:: DATA SHOWN
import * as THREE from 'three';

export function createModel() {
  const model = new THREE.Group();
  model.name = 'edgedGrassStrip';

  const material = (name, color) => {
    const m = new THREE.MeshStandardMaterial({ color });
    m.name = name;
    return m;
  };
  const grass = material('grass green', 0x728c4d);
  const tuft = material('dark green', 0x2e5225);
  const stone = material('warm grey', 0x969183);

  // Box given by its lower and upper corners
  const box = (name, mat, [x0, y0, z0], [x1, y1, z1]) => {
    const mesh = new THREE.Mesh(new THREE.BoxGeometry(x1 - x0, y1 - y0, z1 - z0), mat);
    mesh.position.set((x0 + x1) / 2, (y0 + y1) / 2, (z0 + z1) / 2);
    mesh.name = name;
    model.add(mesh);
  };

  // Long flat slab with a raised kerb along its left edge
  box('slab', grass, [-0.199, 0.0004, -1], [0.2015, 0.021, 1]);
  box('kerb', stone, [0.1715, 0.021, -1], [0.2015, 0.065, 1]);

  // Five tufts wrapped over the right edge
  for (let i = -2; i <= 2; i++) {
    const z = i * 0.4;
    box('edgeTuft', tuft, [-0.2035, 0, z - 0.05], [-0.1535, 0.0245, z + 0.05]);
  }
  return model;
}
::::
What you return must match the listing exactly, line for line.

import * as THREE from 'three';

export function createModel() {
  const model = new THREE.Group();
  model.name = 'edgedGrassStrip';

  const material = (name, color) => {
    const m = new THREE.MeshStandardMaterial({ color });
    m.name = name;
    return m;
  };
  const grass = material('grass green', 0x728c4d);
  const tuft = material('dark green', 0x2e5225);
  const stone = material('warm grey', 0x969183);

  // Box given by its lower and upper corners
  const box = (name, mat, [x0, y0, z0], [x1, y1, z1]) => {
    const mesh = new THREE.Mesh(new THREE.BoxGeometry(x1 - x0, y1 - y0, z1 - z0), mat);
    mesh.position.set((x0 + x1) / 2, (y0 + y1) / 2, (z0 + z1) / 2);
    mesh.name = name;
    model.add(mesh);
  };

  // Long flat slab with a raised kerb along its left edge
  box('slab', grass, [-0.199, 0.0004, -1], [0.2015, 0.021, 1]);
  box('kerb', stone, [0.1715, 0.021, -1], [0.2015, 0.065, 1]);

  // Five tufts wrapped over the right edge
  for (let i = -2; i <= 2; i++) {
    const z = i * 0.4;
    box('edgeTuft', tuft, [-0.2035, 0, z - 0.05], [-0.1535, 0.0245, z + 0.05]);
  }
  return model;
}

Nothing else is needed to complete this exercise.